The agreement allows a limited number of bison to wander outside the park during winter, when cattle are not present. In the spring, when cattle return to graze on public lands, the bison will be hazed back into the park. Bison that fail to respond to hazing face removal and slaughter.

The agreement also places an upper limit on the spring bison population at 3,000. Higher numbers tend to increase chances of bison wandering outside the park, said Marsha Karle of the National Park Service.

The current bison population is about 2,900, raising fears that the animals will again be killed come spring. Brown believes the only reason no bison have been killed since the winter of 1999 has been public outcry over the issue.
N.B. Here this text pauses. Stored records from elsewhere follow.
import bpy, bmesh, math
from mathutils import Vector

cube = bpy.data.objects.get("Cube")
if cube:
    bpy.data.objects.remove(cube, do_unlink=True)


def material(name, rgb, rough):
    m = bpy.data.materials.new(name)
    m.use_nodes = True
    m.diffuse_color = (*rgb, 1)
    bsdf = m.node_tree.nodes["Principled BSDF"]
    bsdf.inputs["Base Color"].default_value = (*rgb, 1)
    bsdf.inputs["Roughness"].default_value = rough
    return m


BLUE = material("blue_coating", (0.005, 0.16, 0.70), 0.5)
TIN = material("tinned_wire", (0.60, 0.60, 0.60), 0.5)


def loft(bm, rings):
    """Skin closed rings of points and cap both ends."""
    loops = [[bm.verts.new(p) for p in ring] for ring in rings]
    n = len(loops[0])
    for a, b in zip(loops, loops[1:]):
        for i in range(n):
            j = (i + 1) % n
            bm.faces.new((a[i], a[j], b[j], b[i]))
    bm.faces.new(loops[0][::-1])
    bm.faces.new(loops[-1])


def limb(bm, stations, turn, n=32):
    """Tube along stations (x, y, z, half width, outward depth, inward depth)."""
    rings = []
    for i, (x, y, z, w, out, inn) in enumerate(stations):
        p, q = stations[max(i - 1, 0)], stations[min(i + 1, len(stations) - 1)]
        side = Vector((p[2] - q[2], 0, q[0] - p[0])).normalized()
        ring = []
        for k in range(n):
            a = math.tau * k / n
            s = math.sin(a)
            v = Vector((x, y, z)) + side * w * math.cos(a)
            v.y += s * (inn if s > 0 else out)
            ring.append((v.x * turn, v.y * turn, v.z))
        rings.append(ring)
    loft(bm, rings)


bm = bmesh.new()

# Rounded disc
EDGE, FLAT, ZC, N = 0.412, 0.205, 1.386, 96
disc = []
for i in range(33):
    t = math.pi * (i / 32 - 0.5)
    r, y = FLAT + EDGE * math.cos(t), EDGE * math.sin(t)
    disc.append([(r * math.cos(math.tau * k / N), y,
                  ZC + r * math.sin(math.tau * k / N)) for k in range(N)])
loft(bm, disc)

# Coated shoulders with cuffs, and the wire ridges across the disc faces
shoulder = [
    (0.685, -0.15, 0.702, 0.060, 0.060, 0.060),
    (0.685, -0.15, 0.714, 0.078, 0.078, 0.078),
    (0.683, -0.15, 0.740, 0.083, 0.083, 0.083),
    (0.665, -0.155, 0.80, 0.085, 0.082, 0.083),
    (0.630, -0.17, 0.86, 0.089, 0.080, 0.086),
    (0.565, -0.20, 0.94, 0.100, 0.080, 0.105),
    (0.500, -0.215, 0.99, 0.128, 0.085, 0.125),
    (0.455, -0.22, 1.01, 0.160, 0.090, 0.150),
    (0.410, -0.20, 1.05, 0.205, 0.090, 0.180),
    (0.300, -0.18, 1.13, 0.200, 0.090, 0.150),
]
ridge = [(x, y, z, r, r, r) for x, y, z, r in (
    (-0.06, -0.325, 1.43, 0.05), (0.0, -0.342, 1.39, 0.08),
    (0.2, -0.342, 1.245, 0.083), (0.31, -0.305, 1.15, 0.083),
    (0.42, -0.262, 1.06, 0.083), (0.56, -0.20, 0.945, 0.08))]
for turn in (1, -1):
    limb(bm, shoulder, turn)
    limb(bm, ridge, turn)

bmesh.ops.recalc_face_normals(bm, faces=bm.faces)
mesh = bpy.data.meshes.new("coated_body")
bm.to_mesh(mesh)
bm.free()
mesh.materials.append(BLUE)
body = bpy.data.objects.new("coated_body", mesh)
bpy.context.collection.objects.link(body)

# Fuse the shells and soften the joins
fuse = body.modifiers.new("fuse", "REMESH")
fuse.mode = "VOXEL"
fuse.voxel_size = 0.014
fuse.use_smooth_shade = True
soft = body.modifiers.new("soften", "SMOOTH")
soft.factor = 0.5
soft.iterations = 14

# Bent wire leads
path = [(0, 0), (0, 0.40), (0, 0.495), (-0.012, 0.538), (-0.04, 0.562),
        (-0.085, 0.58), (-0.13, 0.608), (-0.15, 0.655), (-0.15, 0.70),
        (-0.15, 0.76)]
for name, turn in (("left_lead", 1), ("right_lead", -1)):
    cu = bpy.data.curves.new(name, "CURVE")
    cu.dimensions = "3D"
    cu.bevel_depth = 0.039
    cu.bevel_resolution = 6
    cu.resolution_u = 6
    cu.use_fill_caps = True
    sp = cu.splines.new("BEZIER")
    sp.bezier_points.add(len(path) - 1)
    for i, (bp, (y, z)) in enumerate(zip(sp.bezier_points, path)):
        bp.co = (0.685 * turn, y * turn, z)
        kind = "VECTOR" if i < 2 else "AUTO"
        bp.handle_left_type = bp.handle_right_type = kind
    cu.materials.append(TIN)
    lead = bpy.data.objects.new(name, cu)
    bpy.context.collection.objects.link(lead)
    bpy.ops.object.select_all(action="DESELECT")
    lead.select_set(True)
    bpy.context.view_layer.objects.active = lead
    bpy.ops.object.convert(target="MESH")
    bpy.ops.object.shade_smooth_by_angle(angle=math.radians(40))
Karle, however, says a number of bison will die during the winter, reducing the chances the upper limit will be reached soon.

"We're not going to shoot them just because their population is above 3,000," she added.

Although the government says the agreement isn't intended to eradicate the cattle-killing disease, the United States Department of Agriculture will pay for the vaccination of cattle which have not been vaccinated within a year. But as pointed out by environmentalists, the Park Service agreed that there has never been a recorded case of brucellosis transmission in the wild.

"Our position is that we really don't think its going to happen," said Karle. "What we have done is come to a compromise. The agreement is the best that we can do to preserve the bison and yet still protect Montana's brucellosis class-free status."

The USDA could not be reached for comment yesterday.

Get the Final Environmental Impact Statement:
Final Environmental Impact Statement for the Interagency Bison Management Plan for the State of Montana and the Yellowstone National Park (NPS August 2000)

Get the Final Agreement:
Record of Decision: Bison Management Plan [PDF 799k] (NPS December 2000)

Related Stories:
Agreement on bison near (Enviro 12/08)
State releases bison plan (Enviro 11/17)
Vaccine sought for bison (Enviro 10/19)
Bison face threat from wolves (Enviro 10/16)
Comments on bison slaughter extended (Enviro 10/3)

Relevant Links:
Honor the Earth -